Plant structures and growth, in many ways, parallel the structures and growth of animals. Plants have anatomical structures and specific anatomical functions. These structures are comprised of different types of cells, found only in plants: sclerenchyma, collenchyma, parenchyma, xylem, and phloem cells. They form the woody structures that hold plants upright while allowing them to be flexible. They also form the pipe-like vessels that allow water and sap to flow through plants. Plant growth patterns depend on specific structures called meristems. Apical meristems provide for growth in the height of the shoot system and growing depth of roots. Lateral meristems affect the growth of woody plants by increased growth in girth.

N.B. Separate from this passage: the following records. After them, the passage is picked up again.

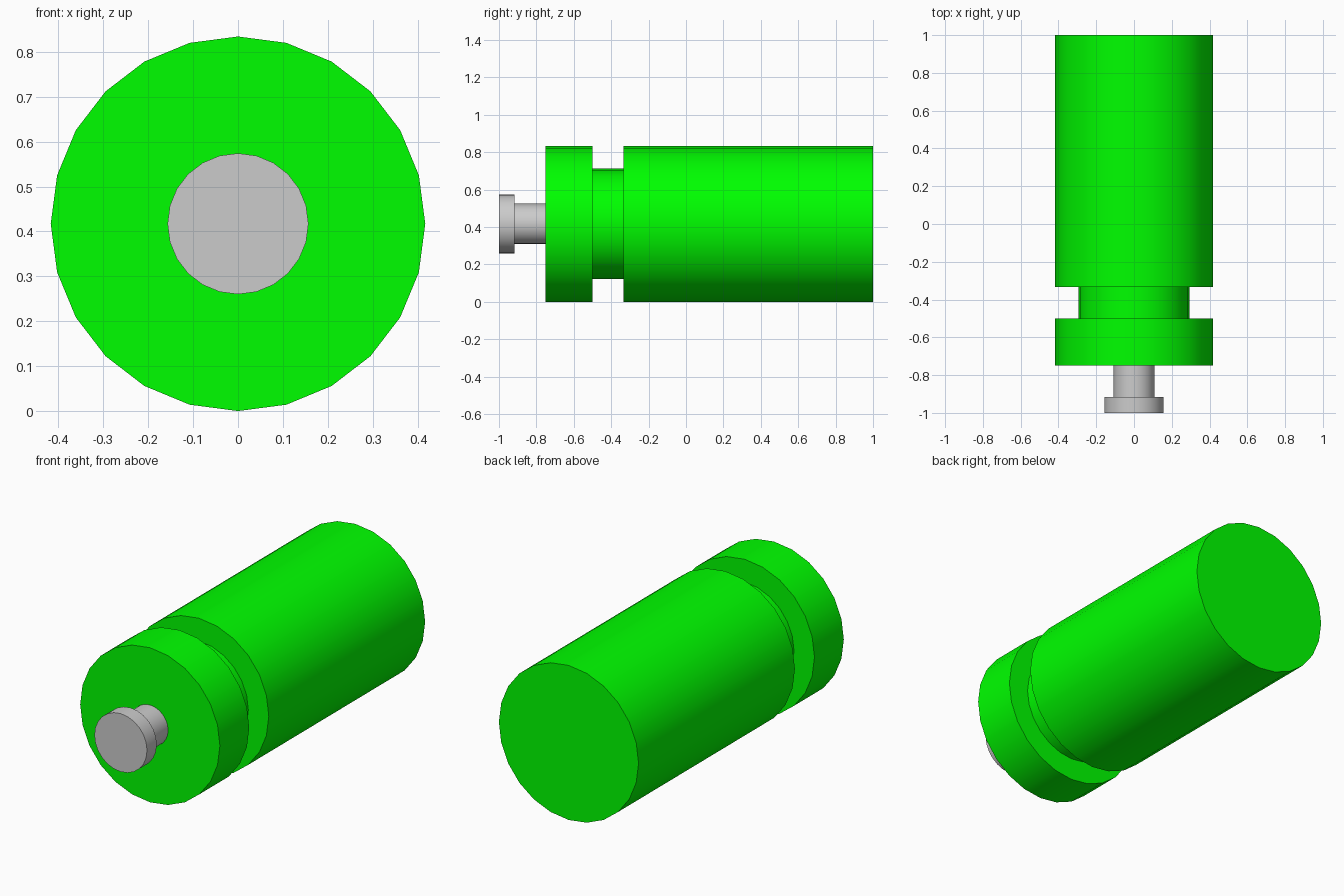
import bpy, bmesh
from math import sin, cos, pi, radians

if "Cube" in bpy.data.objects:
    bpy.data.objects.remove(bpy.data.objects["Cube"])

SIDES = 24
AXIS_Z = 0.417


def lathe(name, profile, material=None):
    """Closed solid of revolution about the y axis from (y, radius) pairs."""
    bm = bmesh.new()
    rings = []
    for y, r in profile:
        rings.append([bm.verts.new((r * sin(2 * pi * i / SIDES), y,
                                    AXIS_Z + r * cos(2 * pi * i / SIDES)))
                      for i in range(SIDES)])
    for a, b in zip(rings, rings[1:]):
        for i in range(SIDES):
            j = (i + 1) % SIDES
            bm.faces.new((a[i], a[j], b[j], b[i]))
    bm.faces.new(rings[0])
    bm.faces.new(rings[-1])
    bmesh.ops.recalc_face_normals(bm, faces=bm.faces)
    mesh = bpy.data.meshes.new(name)
    bm.to_mesh(mesh)
    bm.free()
    obj = bpy.data.objects.new(name, mesh)
    bpy.context.collection.objects.link(obj)
    if material:
        mesh.materials.append(material)
    bpy.ops.object.select_all(action='DESELECT')
    obj.select_set(True)
    bpy.context.view_layer.objects.active = obj
    bpy.ops.object.shade_smooth_by_angle(angle=radians(30))
    return obj


green = bpy.data.materials.new("green")
green.diffuse_color = (0.0, 1.0, 0.0, 1)
green.use_nodes = True
green.node_tree.nodes["Principled BSDF"].inputs["Base Color"].default_value = green.diffuse_color

# Main barrel, recessed neck and front collar in one turned body
lathe("body", [(1.0, 0.417), (-0.333, 0.417), (-0.333, 0.295),
               (-0.5, 0.295), (-0.5, 0.417), (-0.75, 0.417)], green)

# Grey plunger: stem with a wider button at its end
lathe("plunger", [(-0.75, 0.108), (-0.917, 0.108),
                  (-0.917, 0.157), (-1.0, 0.157)])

At A Glance
- The basic cells of a plant include sclerenchyma, collenchyma, parenchyma, phloem, and xylem cells.
Roots absorb water and minerals from the soil to provide nutrients to plants.
Stems are vascular support systems divided into sections that support branches and reproductive structures.
- Xylem is a woody, vein-like tissue that carries water from roots to leaves. Phloem is the transport vessel for plant sap.
- Leaves prevent water loss through stomata and cuticle and are the location where most photosynthesis takes place.
- Primary and secondary growth are the result of meristems—structures with duplicating cells that encourage vertical or lateral growth.